A group of Japanese protesters anticipating Fallout: New Vegas aren't happy with the typical JRPG anymore.
JRPGs used to be king of the roost, and in sales some of them still are, but the genre is often considered by fans and developers alike to be repetitive and somewhat stagnant. This is reflected in a recent humorous advertisement for Fallout: New Vegas in Japan, which questions why JRPGs have to be the way they sometimes are.
The ad features eight protesters holding signs questioning various typical aspects of Japanese RPGs, and boy do they look pissed. Translated by Andriasang, one sign reads: "What's the point of playing again if there's no change to the story." Another angrily asks: "When did games become something that you watch?"
A third protester believes "a game where you just follow the scenario is like living life on rails," while a fourth says "it would be nice if the main character had a mission aside from just wiping out evil." All of these comments have direct ties to the gameplay and storyline of Final Fantasy XIII, the latest entry in one of the world's most popular JRPG series that was released in Japan in December 2009 and everywhere else in March 2010.

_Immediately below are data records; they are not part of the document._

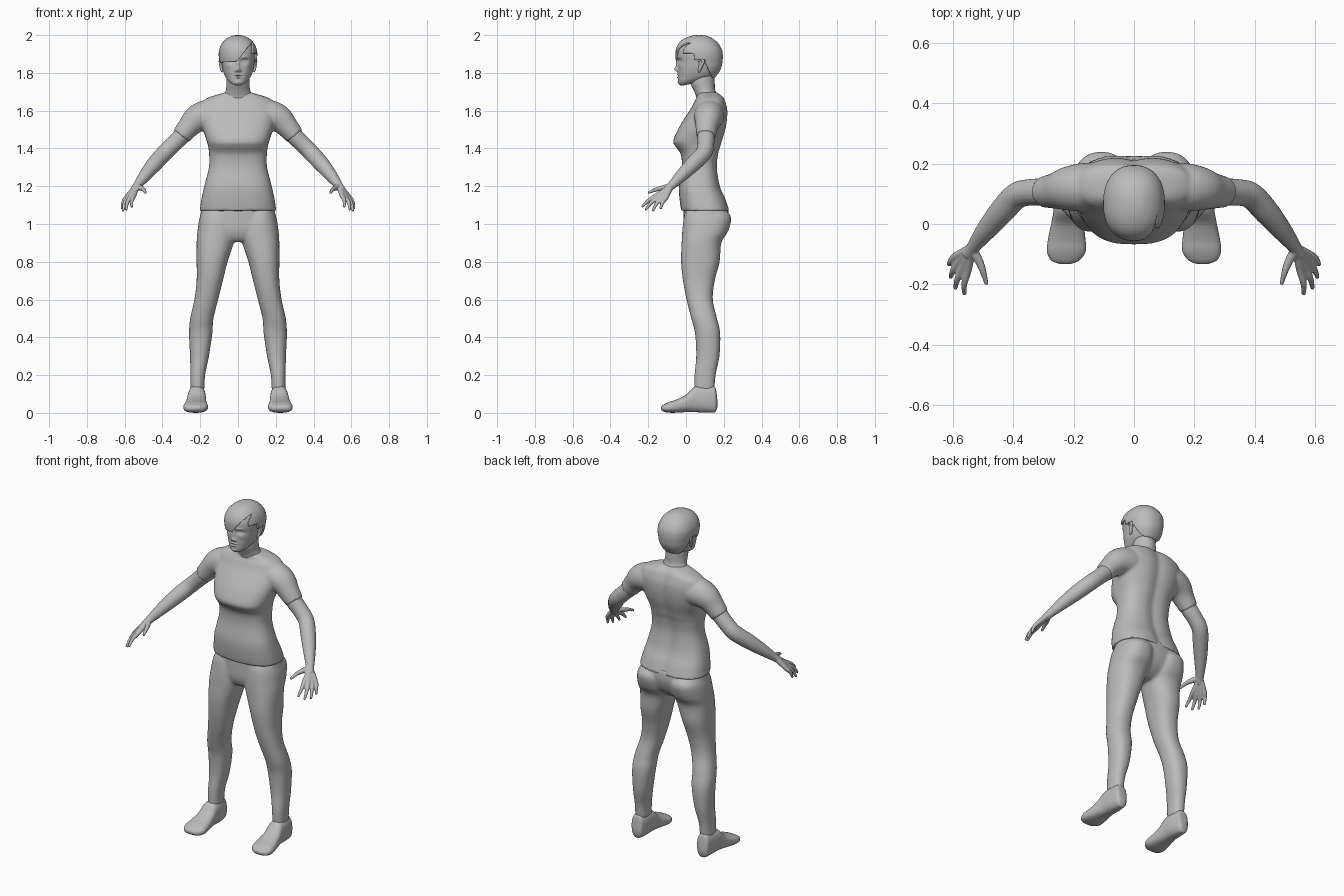
import bpy, bmesh
from math import cos, sin, pi, exp, copysign
from mathutils import Vector

cube = bpy.data.objects.get("Cube")
if cube:
    bpy.data.objects.remove(cube, do_unlink=True)

GREY = (0.5, 0.5, 0.5, 1)
clay = bpy.data.materials.new("plain_grey")
clay.use_nodes = True
clay.diffuse_color = GREY
clay.node_tree.nodes["Principled BSDF"].inputs["Base Color"].default_value = GREY


def spline(rows, steps):
    """Smooth Catmull-Rom interpolation through rows of numbers."""
    out = []
    last = len(rows) - 1
    for i in range(last):
        quad = rows[max(i - 1, 0)], rows[i], rows[i + 1], rows[min(i + 2, last)]
        for k in range(steps):
            t = k / steps
            out.append([b + t * ((c - a) + t * ((2*a - 5*b + 4*c - d) + t * (3*b - a - 3*c + d))) / 2
                        for a, b, c, d in zip(*quad)])
    out.append(list(rows[-1]))
    return out


def skin(bm, rings):
    """Closed surface through rings of points."""
    loops = [[bm.verts.new(p) for p in ring] for ring in rings]
    n = len(loops[0])
    for low, high in zip(loops, loops[1:]):
        for i in range(n):
            j = (i + 1) % n
            bm.faces.new((low[i], low[j], high[j], high[i]))
    bm.faces.new(loops[0][::-1])
    bm.faces.new(loops[-1])


def stack(bm, rows, side=1, axis="z", power=2.3, sides=48, steps=5):
    """Rounded slices: position along the axis, then the two ranges across it."""
    rings = []
    for t, a0, a1, b0, b1 in spline(rows, steps):
        ring = []
        for i in range(sides):
            ang = 2 * pi * i / sides
            ca, sa = [copysign(abs(f) ** (2 / power), f) for f in (cos(ang), sin(ang))]
            a = side * ((a0 + a1) / 2 + ca * (a1 - a0) / 2)
            b = (b0 + b1) / 2 + sa * (b1 - b0) / 2
            ring.append((a, b, t) if axis == "z" else (a, t, b))
        rings.append(ring)
    skin(bm, rings)


def tube(bm, rows, side=1, sides=20, steps=5):
    """Round limb along points of x, y, z and radius."""
    rows = spline(rows, steps)
    pts = [Vector((side * x, y, z)) for x, y, z, r in rows]
    rings = []
    for i, p in enumerate(pts):
        along = (pts[min(i + 1, len(pts) - 1)] - pts[max(i - 1, 0)]).normalized()
        u = along.cross(Vector((0, 1, 0.3))).normalized()
        v = along.cross(u)
        r = rows[i][3]
        rings.append([p + r * (u * cos(2 * pi * k / sides) + v * sin(2 * pi * k / sides))
                      for k in range(sides)])
    skin(bm, rings)


def finish(name, bm, voxel=0, relax=4):
    """Make the object; a voxel size fuses its overlapping volumes."""
    bmesh.ops.recalc_face_normals(bm, faces=bm.faces[:])
    for f in bm.faces:
        f.smooth = True
    mesh = bpy.data.meshes.new(name)
    bm.to_mesh(mesh)
    bm.free()
    mesh.materials.append(clay)
    ob = bpy.data.objects.new(name, mesh)
    bpy.context.collection.objects.link(ob)
    if voxel:
        fuse = ob.modifiers.new("fuse", "REMESH")
        fuse.mode, fuse.voxel_size, fuse.use_smooth_shade = "VOXEL", voxel, True
        soft = ob.modifiers.new("soften", "SMOOTH")
        soft.factor, soft.iterations = 0.5, relax
    return ob


def even(rows):
    return [(t, -w, w, f, b) for t, w, f, b in rows]


SIDES = (1, -1)

# Shirt: torso and short sleeves
bm = bmesh.new()
stack(bm, even([
    (1.07, .203, -.025, .233), (1.13, .194, -.034, .213), (1.2, .179, -.037, .183),
    (1.3, .154, -.022, .167), (1.37, .153, -.028, .174), (1.41, .158, -.056, .186),
    (1.44, .166, -.068, .194), (1.5, .185, -.043, .212), (1.56, .196, -.008, .221),
    (1.61, .196, .025, .221), (1.65, .186, .045, .21), (1.672, .15, .058, .2),
    (1.69, .09, .06, .182), (1.698, .065, .065, .17)]), power=2.6)
for v in bm.verts:                      # groove along the spine
    if v.co.y > .1:
        v.co.y -= .012 * exp(-(v.co.x / .035) ** 2)
for s in SIDES:
    tube(bm, [(.1, .125, 1.575, .08), (.17, .122, 1.575, .08), (.22, .117, 1.555, .073),
              (.26, .11, 1.515, .06), (.302, .106, 1.465, .051)], s, 32)
finish("shirt", bm, .008, 5)

# Trousers: hips and both legs
bm = bmesh.new()
stack(bm, even([
    (1.09, .19, -.012, .222), (1.03, .203, -.013, .225), (.97, .208, -.012, .205),
    (.93, .18, 0, .17), (.905, .1, .02, .13)]))
for s in SIDES:
    stack(bm, [
        (1.07, .03, .185, 0, .215), (1.03, .012, .204, -.012, .24), (.96, .008, .215, -.02, .222),
        (.9, .022, .219, -.023, .187), (.8, .055, .219, -.026, .178), (.7, .08, .219, -.016, .152),
        (.6, .105, .231, .003, .142), (.5, .13, .253, .028, .164), (.42, .136, .259, .048, .181),
        (.3, .154, .254, .054, .177), (.2, .174, .252, .045, .157), (.12, .178, .251, .045, .15)], s)
finish("trousers", bm, .008)

# Shoes
bm = bmesh.new()
for s in SIDES:
    stack(bm, [
        (.166, .2, .235, .03, .07), (.158, .185, .25, .008, .125), (.145, .18, .256, .002, .142),
        (.1, .172, .262, .002, .146), (.045, .17, .267, .004, .138), (0, .167, .275, .004, .096),
        (-.05, .161, .285, .001, .071), (-.09, .16, .289, .001, .058),
        (-.12, .18, .276, .007, .043), (-.132, .208, .248, .018, .032)], s, "y", 2.5)
finish("shoes", bm)

# Arms and hands
FINGERS = {  # knuckle and tip
    "index": ((.552, -.155, 1.15), (.563, -.234, 1.09)),
    "middle": ((.569, -.145, 1.143), (.593, -.215, 1.074)),
    "ring": ((.582, -.127, 1.138), (.609, -.178, 1.068)),
    "little": ((.592, -.107, 1.138), (.614, -.135, 1.08)),
}
bm = bmesh.new()
for s in SIDES:
    tube(bm, [(.26, .11, 1.515, .046), (.3, .106, 1.465, .046), (.345, .105, 1.42, .044),
              (.39, .093, 1.375, .044), (.44, .04, 1.32, .042), (.49, -.02, 1.26, .034),
              (.532, -.075, 1.205, .023), (.552, -.103, 1.178, .02)], s)
    wrist = Vector((.538, -.08, 1.2))
    for knuckle, tip in FINGERS.values():
        knuckle, tip = Vector(knuckle), Vector(tip)
        middle = knuckle.lerp(tip, .5) + Vector((.005, -.003, .005))
        tube(bm, [(*p, r) for p, r in ((wrist, .016), (knuckle, .0135), (middle, .0105), (tip, .007))], s, 12)
    tube(bm, [(.535, -.085, 1.2, .016), (.513, -.125, 1.19, .014),
              (.5, -.16, 1.182, .011), (.489, -.2, 1.165, .007)], s, 12)
finish("arms", bm, .004)

# Neck
bm = bmesh.new()
stack(bm, even([(1.64, .095, .06, .18), (1.68, .076, .052, .168), (1.71, .064, .04, .154),
                (1.75, .061, .022, .152), (1.81, .06, .02, .15)]), power=2)
finish("neck", bm)

# Head with the face raised and sunk by soft bumps
SKULL = even([
    (1.734, .014, -.03, -.01), (1.743, .036, -.037, .03), (1.76, .054, -.041, .085),
    (1.78, .067, -.042, .14), (1.8, .076, -.042, .16), (1.83, .084, -.042, .177),
    (1.86, .088, -.043, .183), (1.89, .092, -.046, .185), (1.92, .09, -.044, .18),
    (1.95, .077, -.031, .163), (1.972, .056, -.006, .138), (1.986, .03, .03, .108),
    (1.99, .008, .06, .078)])
BUMPS = [  # x, z, width, height, amount forward
    (0, 1.819, .011, .012, .018), (0, 1.845, .008, .022, .011), (.012, 1.812, .007, .007, .008),
    (.034, 1.862, .018, .011, -.012), (.034, 1.86, .011, .006, .006), (.03, 1.883, .022, .007, .004),
    (0, 1.79, .018, .005, .006), (0, 1.776, .015, .005, .006), (0, 1.783, .02, .003, -.004),
    (0, 1.748, .016, .01, .005), (.05, 1.835, .015, .015, .003)]
bm = bmesh.new()
stack(bm, SKULL, sides=160, steps=8)
for v in bm.verts:
    x, y, z = v.co
    if y < .05:
        v.co.y -= sum(amount * exp(-((abs(x) - bx) / w) ** 2 - ((z - bz) / h) ** 2)
                      for bx, bz, w, h, amount in BUMPS)
finish("head", bm)

# Ears
bm = bmesh.new()
for s in SIDES:
    tube(bm, [(.082, .07, 1.805, .006), (.087, .072, 1.82, .008), (.092, .085, 1.845, .008),
              (.094, .092, 1.862, .008), (.092, .08, 1.872, .007), (.088, .066, 1.862, .006)], s, 12)
    tube(bm, [(.08, .072, 1.815, .008), (.084, .08, 1.845, .012), (.084, .078, 1.865, .008)], s, 12)
finish("ears", bm)


def hairline(x, y):
    """Lowest height of the hair: nape, around the ears, then the swept fringe."""
    if y > .1:
        return max(1.775, 1.85 - 2 * (y - .1))
    if y > .04:
        return 1.87
    if x > .078:
        return 1.9
    return 1.862 + .1 * x + 1.2 * max(0, x)


# Hair: a raised cap trimmed along the hairline
bm = bmesh.new()
stack(bm, SKULL, sides=128, steps=8)
bmesh.ops.recalc_face_normals(bm, faces=bm.faces[:])
bm.normal_update()
for v in bm.verts:
    v.co += v.normal * .01
bare = []
for f in bm.faces:
    c = f.calc_center_median()
    if c.z < hairline(c.x, c.y):
        bare.append(f)
bmesh.ops.delete(bm, geom=bare, context="FACES")
for _ in range(4):
    rim = [v for v in bm.verts if v.is_boundary]
    bmesh.ops.smooth_vert(bm, verts=rim, factor=.5, use_axis_x=True, use_axis_y=True, use_axis_z=True)
hair = finish("hair", bm)
shell = hair.modifiers.new("thickness", "SOLIDIFY")
shell.thickness, shell.offset = .014, -1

The ad of course offers a solution to these woes by making sure everyone knows that Obsidian Entertainment's Fallout: New Vegas is coming out later this year (Nov. 4 in Japan, Oct. 19 in the U.S., Oct. 22 in Europe). New Vegas is an extension of the open-world, choice-filled gameplay Fallout has always been always known for, but that was recently expanded and brought back into public consciousness with Bethesda's Fallout 3. The message here is clear: If you're sick of JRPGs, western RPGs that let you decide whether you want to annihilate mounds of super mutants or not are your solution.